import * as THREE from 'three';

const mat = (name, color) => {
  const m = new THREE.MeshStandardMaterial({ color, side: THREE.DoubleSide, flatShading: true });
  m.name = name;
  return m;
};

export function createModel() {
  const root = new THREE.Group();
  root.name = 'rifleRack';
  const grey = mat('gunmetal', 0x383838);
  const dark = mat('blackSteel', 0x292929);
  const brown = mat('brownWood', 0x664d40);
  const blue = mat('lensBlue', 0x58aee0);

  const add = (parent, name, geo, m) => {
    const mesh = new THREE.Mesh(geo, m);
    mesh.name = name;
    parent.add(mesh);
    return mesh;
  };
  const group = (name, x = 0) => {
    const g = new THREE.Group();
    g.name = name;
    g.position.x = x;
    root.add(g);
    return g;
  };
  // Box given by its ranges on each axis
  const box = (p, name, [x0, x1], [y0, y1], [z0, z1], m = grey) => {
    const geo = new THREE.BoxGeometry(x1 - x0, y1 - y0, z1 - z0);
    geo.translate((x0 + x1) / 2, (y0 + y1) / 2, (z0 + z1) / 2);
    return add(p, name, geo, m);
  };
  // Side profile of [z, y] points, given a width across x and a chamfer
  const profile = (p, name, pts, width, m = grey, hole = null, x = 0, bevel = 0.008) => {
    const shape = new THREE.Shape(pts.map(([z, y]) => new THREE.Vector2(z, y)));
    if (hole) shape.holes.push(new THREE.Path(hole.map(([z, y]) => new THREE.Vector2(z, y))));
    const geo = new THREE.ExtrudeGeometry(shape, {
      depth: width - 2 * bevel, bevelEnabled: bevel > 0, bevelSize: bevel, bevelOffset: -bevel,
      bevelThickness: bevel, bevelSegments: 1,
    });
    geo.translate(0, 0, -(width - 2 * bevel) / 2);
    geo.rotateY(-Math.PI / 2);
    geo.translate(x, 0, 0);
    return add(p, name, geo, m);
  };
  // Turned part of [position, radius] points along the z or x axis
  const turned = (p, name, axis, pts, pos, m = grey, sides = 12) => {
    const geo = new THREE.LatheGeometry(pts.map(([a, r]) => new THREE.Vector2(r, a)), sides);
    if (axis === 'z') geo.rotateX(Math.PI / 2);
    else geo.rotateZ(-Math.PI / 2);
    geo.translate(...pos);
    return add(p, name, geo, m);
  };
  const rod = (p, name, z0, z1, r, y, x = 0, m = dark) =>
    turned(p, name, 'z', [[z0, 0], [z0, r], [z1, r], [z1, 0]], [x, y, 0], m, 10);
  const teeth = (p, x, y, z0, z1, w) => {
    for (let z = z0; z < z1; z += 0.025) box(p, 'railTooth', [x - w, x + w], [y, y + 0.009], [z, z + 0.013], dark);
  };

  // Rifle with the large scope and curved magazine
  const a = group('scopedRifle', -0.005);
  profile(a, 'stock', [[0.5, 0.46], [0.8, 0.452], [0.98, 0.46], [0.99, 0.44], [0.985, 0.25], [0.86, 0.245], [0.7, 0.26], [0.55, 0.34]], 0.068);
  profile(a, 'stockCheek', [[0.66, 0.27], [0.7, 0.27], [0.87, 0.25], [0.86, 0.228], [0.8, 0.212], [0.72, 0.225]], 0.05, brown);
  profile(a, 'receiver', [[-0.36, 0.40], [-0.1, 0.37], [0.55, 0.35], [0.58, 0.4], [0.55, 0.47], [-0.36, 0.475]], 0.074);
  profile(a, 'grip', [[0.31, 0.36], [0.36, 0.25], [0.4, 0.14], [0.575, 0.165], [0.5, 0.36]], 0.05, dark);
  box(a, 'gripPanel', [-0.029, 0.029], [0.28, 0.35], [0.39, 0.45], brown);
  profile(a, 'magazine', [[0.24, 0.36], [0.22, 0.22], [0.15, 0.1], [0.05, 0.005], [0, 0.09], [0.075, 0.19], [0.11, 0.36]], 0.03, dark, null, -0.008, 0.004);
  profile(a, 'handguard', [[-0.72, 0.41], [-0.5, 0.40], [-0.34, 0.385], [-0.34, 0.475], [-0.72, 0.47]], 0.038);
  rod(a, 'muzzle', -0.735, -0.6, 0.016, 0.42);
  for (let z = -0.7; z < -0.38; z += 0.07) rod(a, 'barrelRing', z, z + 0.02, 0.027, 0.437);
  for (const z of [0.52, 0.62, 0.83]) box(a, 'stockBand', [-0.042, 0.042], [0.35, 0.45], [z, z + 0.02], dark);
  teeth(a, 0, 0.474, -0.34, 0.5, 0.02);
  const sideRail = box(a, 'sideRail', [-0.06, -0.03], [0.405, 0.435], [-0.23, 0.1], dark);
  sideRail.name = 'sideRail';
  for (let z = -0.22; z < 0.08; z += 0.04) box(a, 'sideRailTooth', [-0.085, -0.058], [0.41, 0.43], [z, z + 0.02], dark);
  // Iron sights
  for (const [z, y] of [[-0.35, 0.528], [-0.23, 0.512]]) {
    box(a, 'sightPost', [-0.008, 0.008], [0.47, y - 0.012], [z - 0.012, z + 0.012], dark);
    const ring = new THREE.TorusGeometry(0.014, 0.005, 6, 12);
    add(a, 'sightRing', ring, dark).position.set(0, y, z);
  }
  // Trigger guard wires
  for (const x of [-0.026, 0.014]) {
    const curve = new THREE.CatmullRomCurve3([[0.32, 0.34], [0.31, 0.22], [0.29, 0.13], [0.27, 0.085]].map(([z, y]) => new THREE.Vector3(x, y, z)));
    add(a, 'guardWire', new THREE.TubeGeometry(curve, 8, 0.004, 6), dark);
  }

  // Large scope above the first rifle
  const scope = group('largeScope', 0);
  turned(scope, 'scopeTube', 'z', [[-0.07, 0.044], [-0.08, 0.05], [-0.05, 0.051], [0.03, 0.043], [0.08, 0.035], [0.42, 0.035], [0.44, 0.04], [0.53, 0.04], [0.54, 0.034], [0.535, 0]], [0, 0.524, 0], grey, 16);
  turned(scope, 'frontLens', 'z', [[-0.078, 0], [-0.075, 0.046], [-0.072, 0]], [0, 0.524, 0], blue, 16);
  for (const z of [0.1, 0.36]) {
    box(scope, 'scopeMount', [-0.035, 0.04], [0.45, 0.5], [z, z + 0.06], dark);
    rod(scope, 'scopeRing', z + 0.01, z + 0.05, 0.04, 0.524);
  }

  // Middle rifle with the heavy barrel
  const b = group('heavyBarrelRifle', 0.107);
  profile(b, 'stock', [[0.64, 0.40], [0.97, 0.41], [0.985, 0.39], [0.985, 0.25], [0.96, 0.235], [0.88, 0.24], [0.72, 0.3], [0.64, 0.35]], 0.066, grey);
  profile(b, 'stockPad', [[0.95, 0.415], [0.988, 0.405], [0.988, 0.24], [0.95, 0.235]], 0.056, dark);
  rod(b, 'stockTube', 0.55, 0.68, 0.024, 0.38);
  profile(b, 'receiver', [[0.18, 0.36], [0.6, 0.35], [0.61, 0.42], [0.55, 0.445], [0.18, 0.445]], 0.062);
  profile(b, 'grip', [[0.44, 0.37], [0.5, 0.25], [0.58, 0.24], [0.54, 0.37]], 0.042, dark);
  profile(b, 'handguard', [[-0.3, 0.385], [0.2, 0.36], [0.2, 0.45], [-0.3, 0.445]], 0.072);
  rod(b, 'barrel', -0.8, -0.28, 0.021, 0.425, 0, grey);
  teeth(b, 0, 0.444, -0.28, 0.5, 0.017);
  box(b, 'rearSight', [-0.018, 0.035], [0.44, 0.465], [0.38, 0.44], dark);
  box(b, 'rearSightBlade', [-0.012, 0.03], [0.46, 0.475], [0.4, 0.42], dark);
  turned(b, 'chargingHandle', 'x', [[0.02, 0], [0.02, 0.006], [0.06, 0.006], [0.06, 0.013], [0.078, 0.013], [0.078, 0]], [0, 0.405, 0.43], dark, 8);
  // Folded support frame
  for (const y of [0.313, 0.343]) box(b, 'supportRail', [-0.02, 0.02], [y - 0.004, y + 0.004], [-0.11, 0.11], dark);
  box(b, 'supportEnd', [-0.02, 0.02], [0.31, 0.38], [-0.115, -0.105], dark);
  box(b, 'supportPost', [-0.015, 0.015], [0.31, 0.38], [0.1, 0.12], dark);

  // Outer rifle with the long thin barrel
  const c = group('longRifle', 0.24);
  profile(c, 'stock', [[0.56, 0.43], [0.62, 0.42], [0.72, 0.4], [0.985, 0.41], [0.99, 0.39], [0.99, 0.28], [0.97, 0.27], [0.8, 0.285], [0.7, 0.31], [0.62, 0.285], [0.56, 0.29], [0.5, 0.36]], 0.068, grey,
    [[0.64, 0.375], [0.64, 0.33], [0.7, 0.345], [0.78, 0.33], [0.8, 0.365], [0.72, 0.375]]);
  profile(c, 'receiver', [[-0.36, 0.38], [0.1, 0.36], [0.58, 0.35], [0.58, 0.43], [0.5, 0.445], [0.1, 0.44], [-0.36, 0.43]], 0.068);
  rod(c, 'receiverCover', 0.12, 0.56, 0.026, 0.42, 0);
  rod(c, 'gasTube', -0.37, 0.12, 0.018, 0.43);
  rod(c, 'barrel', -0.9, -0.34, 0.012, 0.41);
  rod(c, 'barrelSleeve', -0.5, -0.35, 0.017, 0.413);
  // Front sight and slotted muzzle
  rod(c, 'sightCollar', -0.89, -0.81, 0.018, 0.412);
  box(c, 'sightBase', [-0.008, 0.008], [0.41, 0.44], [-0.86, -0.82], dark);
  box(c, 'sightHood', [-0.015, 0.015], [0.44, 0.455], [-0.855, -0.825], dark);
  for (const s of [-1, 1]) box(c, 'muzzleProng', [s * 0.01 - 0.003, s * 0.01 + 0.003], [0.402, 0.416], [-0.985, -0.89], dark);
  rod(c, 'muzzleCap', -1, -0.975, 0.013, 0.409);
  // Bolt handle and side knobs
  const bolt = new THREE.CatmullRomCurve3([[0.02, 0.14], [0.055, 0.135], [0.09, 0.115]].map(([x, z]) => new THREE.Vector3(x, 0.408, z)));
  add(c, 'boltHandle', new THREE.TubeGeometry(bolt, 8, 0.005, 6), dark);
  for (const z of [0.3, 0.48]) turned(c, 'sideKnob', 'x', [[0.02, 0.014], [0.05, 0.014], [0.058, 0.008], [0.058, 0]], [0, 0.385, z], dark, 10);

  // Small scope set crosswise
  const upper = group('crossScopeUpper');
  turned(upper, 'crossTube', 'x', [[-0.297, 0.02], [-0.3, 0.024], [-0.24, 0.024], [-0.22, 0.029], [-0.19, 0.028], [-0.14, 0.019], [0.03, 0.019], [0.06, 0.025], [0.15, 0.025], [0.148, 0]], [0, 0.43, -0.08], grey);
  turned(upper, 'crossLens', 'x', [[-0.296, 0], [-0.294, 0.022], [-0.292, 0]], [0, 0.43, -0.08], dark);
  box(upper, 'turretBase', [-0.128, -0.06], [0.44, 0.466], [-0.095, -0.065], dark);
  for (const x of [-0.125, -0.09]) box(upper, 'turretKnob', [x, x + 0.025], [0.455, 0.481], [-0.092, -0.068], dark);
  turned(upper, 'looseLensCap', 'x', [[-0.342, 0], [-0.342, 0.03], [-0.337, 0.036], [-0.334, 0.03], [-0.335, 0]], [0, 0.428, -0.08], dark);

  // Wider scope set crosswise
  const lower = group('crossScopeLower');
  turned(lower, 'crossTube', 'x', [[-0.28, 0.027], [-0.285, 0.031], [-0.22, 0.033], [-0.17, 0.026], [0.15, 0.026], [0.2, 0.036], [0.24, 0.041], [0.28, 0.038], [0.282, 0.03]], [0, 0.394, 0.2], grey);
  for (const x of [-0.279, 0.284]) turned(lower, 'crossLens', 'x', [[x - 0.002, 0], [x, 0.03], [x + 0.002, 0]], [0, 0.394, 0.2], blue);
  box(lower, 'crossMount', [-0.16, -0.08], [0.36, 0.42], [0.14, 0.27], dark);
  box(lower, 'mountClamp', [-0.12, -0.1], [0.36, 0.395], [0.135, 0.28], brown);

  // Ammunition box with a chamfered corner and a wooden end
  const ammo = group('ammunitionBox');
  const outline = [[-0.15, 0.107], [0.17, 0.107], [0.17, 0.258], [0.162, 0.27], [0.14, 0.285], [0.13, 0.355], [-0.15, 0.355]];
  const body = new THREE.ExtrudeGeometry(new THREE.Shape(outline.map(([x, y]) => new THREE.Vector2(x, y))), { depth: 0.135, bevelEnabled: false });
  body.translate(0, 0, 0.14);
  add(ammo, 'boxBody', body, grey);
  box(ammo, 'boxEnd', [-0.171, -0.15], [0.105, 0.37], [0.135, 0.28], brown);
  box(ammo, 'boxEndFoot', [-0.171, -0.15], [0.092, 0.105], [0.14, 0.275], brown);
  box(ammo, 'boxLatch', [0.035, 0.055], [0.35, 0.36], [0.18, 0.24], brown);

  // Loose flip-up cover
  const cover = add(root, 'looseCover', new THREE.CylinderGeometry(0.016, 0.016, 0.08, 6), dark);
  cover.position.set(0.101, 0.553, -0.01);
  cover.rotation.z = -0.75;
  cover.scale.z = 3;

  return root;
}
+ + + +
◆ Your assignment ◆
Keep only the lines from the line with "for (const x of [-0.279, 0.284])" to the end of the records above, and repeat them exactly.

◆ Exercise answer ◆
  for (const x of [-0.279, 0.284]) turned(lower, 'crossLens', 'x', [[x - 0.002, 0], [x, 0.03], [x + 0.002, 0]], [0, 0.394, 0.2], blue);
  box(lower, 'crossMount', [-0.16, -0.08], [0.36, 0.42], [0.14, 0.27], dark);
  box(lower, 'mountClamp', [-0.12, -0.1], [0.36, 0.395], [0.135, 0.28], brown);

  // Ammunition box with a chamfered corner and a wooden end
  const ammo = group('ammunitionBox');
  const outline = [[-0.15, 0.107], [0.17, 0.107], [0.17, 0.258], [0.162, 0.27], [0.14, 0.285], [0.13, 0.355], [-0.15, 0.355]];
  const body = new THREE.ExtrudeGeometry(new THREE.Shape(outline.map(([x, y]) => new THREE.Vector2(x, y))), { depth: 0.135, bevelEnabled: false });
  body.translate(0, 0, 0.14);
  add(ammo, 'boxBody', body, grey);
  box(ammo, 'boxEnd', [-0.171, -0.15], [0.105, 0.37], [0.135, 0.28], brown);
  box(ammo, 'boxEndFoot', [-0.171, -0.15], [0.092, 0.105], [0.14, 0.275], brown);
  box(ammo, 'boxLatch', [0.035, 0.055], [0.35, 0.36], [0.18, 0.24], brown);

  // Loose flip-up cover
  const cover = add(root, 'looseCover', new THREE.CylinderGeometry(0.016, 0.016, 0.08, 6), dark);
  cover.position.set(0.101, 0.553, -0.01);
  cover.rotation.z = -0.75;
  cover.scale.z = 3;

  return root;
}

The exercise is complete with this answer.